Court of Appeal judges have refused permission to appeal in the latest court hearing of a high-profile defamation action brought by a Conservative Party donor against a former Tory MP.

Today’s hour-long hearing centered on an appeal application against a judgment and order earlier this year in which businessman Mohamed Amersi sought to amend his particulars of claim.

Amersi, who has donated more than £500,000 to the Conservative Party, brought a defamation claim against former MP Charlotte Leslie saying documents that contained defamatory allegations against him were shared with and forwarded to influential individuals.

The case was brought after Amersi dropped a claim against Leslie that the memos breached data protection law. After dropping that case, he told the Financial Times he would ‘seek vindication’ through libel proceedings.

In a judgment in June, Mr Justice Nicklin said that, in conducting proceedings in the way he had, Amersi had ‘exhausted’ any claim he might have, adding ‘this claim is at an end’. 

Hugh Tomlinson KC, for Amersi, told the court today that the judge had conducted a ‘serious harm trial without oral evidence’.

He said: ‘First instance judges are required to engage in active case judgment. The judge went too far in [the] case management he engaged in this case. The claimant was, in substance, cut off from pursuing his vindication and he is entitled to it of course.’

David Price KC, a solicitor advocate acting for Leslie, told the court the hearing ‘did not have the benefit of the judge’s response to the grounds of appeal’.

He said: ‘My overriding submission is that on all grounds as a matter of law it is not going to get the claimant anywhere on the facts of this case. It is very unfair on my claimant who has had this litigation hanging over her and her company for years.’

He told the court: ‘There are from time to time, [problems] in defamation claims, and we do need robust case management. It is quite clear what the judge is saying and he has a right to make [those points].’

Lord Justice Underhill and Lord Justice Warby refused permission to appeal.
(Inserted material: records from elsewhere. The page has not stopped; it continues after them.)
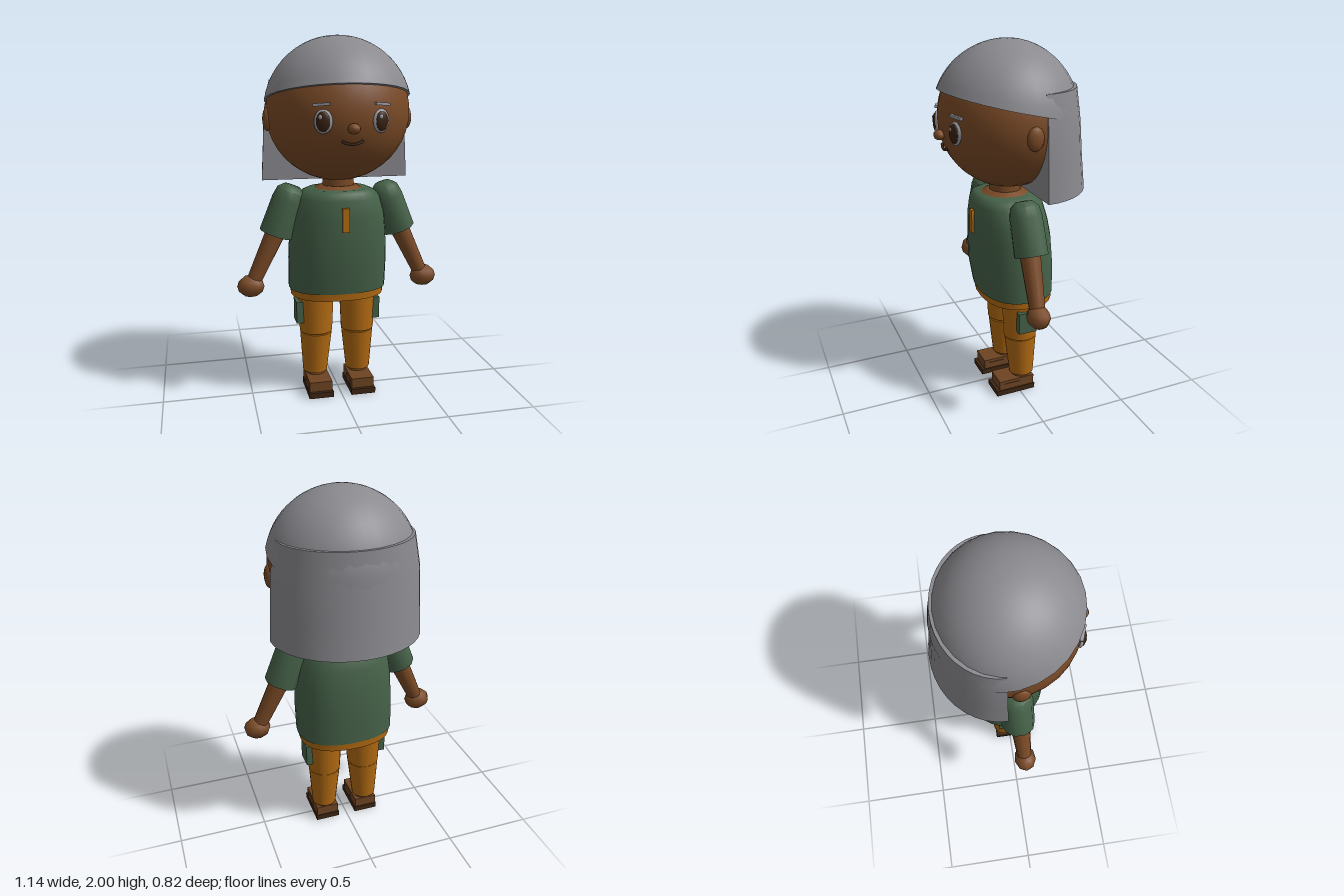
import * as THREE from 'three';
import { toCreasedNormals } from 'three/addons/utils/BufferGeometryUtils.js';

const mat = (name, color) => Object.assign(new THREE.MeshStandardMaterial({ color }), { name });

// Closed solid through rings of [x, y, z] points, listed bottom to top
function loft(rings, crease = 0.8) {
  const n = rings[0].length, pos = rings.flat(2), idx = [];
  const at = (j, i) => j * n + (i % n);
  for (let j = 0; j < rings.length - 1; j++)
    for (let i = 0; i < n; i++)
      idx.push(at(j, i), at(j + 1, i), at(j, i + 1), at(j, i + 1), at(j + 1, i), at(j + 1, i + 1));
  const last = rings.length - 1, c = rings.length * n;
  for (const j of [0, last])
    for (let k = 0; k < 3; k++) pos.push(rings[j].reduce((s, p) => s + p[k], 0) / n);
  for (let i = 0; i < n; i++) {
    idx.push(c, at(0, i), at(0, i + 1));
    idx.push(c + 1, at(last, i + 1), at(last, i));
  }
  const g = new THREE.BufferGeometry();
  g.setAttribute('position', new THREE.Float32BufferAttribute(pos, 3));
  g.setIndex(idx);
  return toCreasedNormals(g, crease);
}

// Rounded-box ring with half width rx, from zb (back) to zf (front)
function ovalRing([y, rx, zf, zb], n = 28, power = 0.85) {
  const f = (v) => Math.sign(v) * Math.abs(v) ** power;
  return Array.from({ length: n }, (_, i) => {
    const a = (i / n) * Math.PI * 2;
    return [f(Math.cos(a)) * rx, y, (zf + zb) / 2 + (f(Math.sin(a)) * (zf - zb)) / 2];
  });
}

export function createModel() {
  const skin = mat('skin', 0x7a4a26), hair = mat('hair', 0x8a8a8f), shirt = mat('shirt', 0x456148);
  const orange = mat('trousers', 0xb26a12), shoe = mat('shoe', 0x6e4423), sole = mat('sole', 0x3d2614);
  const dark = mat('iris and mouth', 0x3a210e), eyeGrey = mat('eye', 0x9a9ba3);

  const model = new THREE.Group();
  const add = (name, geo, material, x = 0, y = 0, z = 0, parent = model) => {
    const m = new THREE.Mesh(geo, material);
    m.name = name;
    m.position.set(x, y, z);
    parent.add(m);
    return m;
  };
  const ball = (name, material, p, s, seg = 20, parent = model) => {
    const m = add(name, new THREE.SphereGeometry(1, seg, Math.round(seg * 0.7)), material, ...p, parent);
    m.scale.set(...s);
    return m;
  };
  const box = (name, material, p, s) => add(name, new THREE.BoxGeometry(...s), material, ...p);
  // Straight round limb from point a (radius ra) down to point b (radius rb)
  const limb = (name, material, a, b, ra, rb, seg = 16) => {
    const A = new THREE.Vector3(...a), B = new THREE.Vector3(...b), d = A.clone().sub(B);
    const m = add(name, new THREE.CylinderGeometry(ra, rb, d.length(), seg), material, ...A.clone().add(B).multiplyScalar(0.5));
    m.quaternion.setFromUnitVectors(new THREE.Vector3(0, 1, 0), d.normalize());
    return m;
  };

  // Head and neck
  ball('head', skin, [0, 1.603, 0], [0.39, 0.374, 0.37], 32);
  limb('neck', skin, [0, 1.28, 0.015], [0, 1.16, 0.015], 0.085, 0.09);
  add('neckline', new THREE.CylinderGeometry(0.1, 0.14, 0.022, 20), skin, 0, 1.195, 0.015);
  ball('nose', skin, [0, 1.535, 0.379], [0.033, 0.027, 0.03], 12);
  const smile = new THREE.QuadraticBezierCurve3(
    new THREE.Vector3(-0.055, 1.473, 0.347), new THREE.Vector3(0, 1.44, 0.365), new THREE.Vector3(0.055, 1.473, 0.347));
  add('mouth', new THREE.TubeGeometry(smile, 12, 0.008, 6), dark);

  // Hair cap: sphere cut by a plane that rises toward the front
  const capRings = [], tilt = 0.222, cut = 0.185;
  for (let j = 0; j <= 12; j++)
    capRings.push(Array.from({ length: 28 }, (_, i) => {
      const a = (i / 28) * Math.PI * 2, k = tilt * Math.sin(a);
      const edge = Math.acos(cut / Math.hypot(1, k)) - Math.atan(k);
      const t = edge + (0.04 - edge) * (j / 12);
      const z = 0.4 * Math.sin(t) * Math.sin(a);
      return [0.402 * Math.sin(t) * Math.cos(a), 1.6 + 0.4 * Math.cos(t), z < 0 ? z * 0.935 : z];
    }));
  add('hairCap', loft(capRings), hair);

  // Long back hair: flared half column
  const drape = [[1.23, 0.412, 0.362], [1.42, 0.402, 0.34], [1.6, 0.394, 0.324], [1.77, 0.362, 0.304]];
  add('backHair', loft(drape.map(([y, rx, rz]) => Array.from({ length: 21 }, (_, i) => {
    const a = Math.PI * (1 + i / 20);
    return [Math.cos(a) * rx, y, -0.048 + Math.sin(a) * rz];
  }))), hair);

  // Shirt, hem and zip
  const torso = [[0.62, 0.275, 0.18, -0.232], [0.78, 0.276, 0.208, -0.235], [0.95, 0.269, 0.21, -0.22],
    [1.05, 0.258, 0.208, -0.2], [1.14, 0.23, 0.2, -0.175], [1.175, 0.2, 0.19, -0.145], [1.19, 0.165, 0.165, -0.125]];
  add('shirt', loft(torso.map((r) => ovalRing(r))), shirt);
  add('hem', loft([[0.578, 0.263, 0.17, -0.228], [0.625, 0.266, 0.174, -0.231]].map((r) => ovalRing(r))), orange);
  box('zip', orange, [0, 1.04, 0.207], [0.038, 0.13, 0.024]);

  for (const s of [-1, 1]) {
    // Eye, brow and ear
    const eye = new THREE.Group();
    eye.name = 'eye';
    eye.position.set(s * 0.147, 1.57, 0.342);
    eye.rotation.y = s * 0.3;
    model.add(eye);
    ball('eyeRim', eyeGrey, [0, 0, 0], [0.047, 0.06, 0.016], 20, eye);
    ball('iris', dark, [0, 0, 0.008], [0.036, 0.05, 0.015], 20, eye);
    ball('glint', eyeGrey, [-0.012, 0.022, 0.02], [0.01, 0.012, 0.005], 10, eye);
    const brow = box('brow', eyeGrey, [s * 0.153, 1.653, 0.335], [0.085, 0.014, 0.025]);
    brow.rotation.set(0, s * 0.35, s * -0.08);
    ball('ear', skin, [s * 0.385, 1.565, 0.017], [0.025, 0.062, 0.045], 14);

    // Arm with short sleeve
    const profile = [[0, 0], [0.092, 0], [0.088, 0.2], [0.078, 0.255], [0.045, 0.285], [0, 0.288]];
    const lathe = new THREE.LatheGeometry(profile.map((p) => new THREE.Vector2(...p)), 10);
    const sleeve = add('sleeve', toCreasedNormals(lathe, 0.8), shirt, s * 0.352, 0.94, 0.017);
    sleeve.rotation.z = s * 0.36;
    limb('arm', skin, [s * 0.31, 1.04, 0.02], [s * 0.482, 0.68, 0.038], 0.06, 0.041, 12);
    ball('hand', skin, [s * 0.495, 0.66, 0.04], [0.076, 0.062, 0.062], 9);

    // Trouser leg, knee seam and side pocket
    limb('thigh', orange, [s * 0.122, 0.6, -0.027], [s * 0.122, 0.352, -0.025], 0.105, 0.094, 20);
    limb('knee', orange, [s * 0.122, 0.36, -0.032], [s * 0.122, 0.33, -0.032], 0.085, 0.085, 20);
    limb('shin', orange, [s * 0.122, 0.345, -0.027], [s * 0.128, 0.105, -0.032], 0.092, 0.07, 20);
    box('pocket', shirt, [s * 0.22, 0.477, -0.022], [0.044, 0.125, 0.106]);

    // Shoe
    limb('ankle', skin, [s * 0.125, 0.12, -0.03], [s * 0.125, 0.08, -0.03], 0.056, 0.056);
    box('shoeUpper', shoe, [s * 0.122, 0.058, 0.02], [0.13, 0.06, 0.212]);
    box('shoeStrap', shoe, [s * 0.122, 0.055, 0.05], [0.138, 0.032, 0.1]);
    box('sole', sole, [s * 0.122, 0.016, 0.027], [0.14, 0.032, 0.236]);
  }
  return model;
}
Reasons would be circulated 'shortly'.

Following the judgment, Leslie described the outcome as a vindication for free speech. 'I’m delighted the Court of Appeal have decided that Mr Justin Nicklin was entitled to dismiss the claim, having found no serious harm to Mohamed Amersi’s reputation from any of the publications, and that "the claimant adopted an exorbitant approach to the litigation." And for me, a three-year nightmare is over.'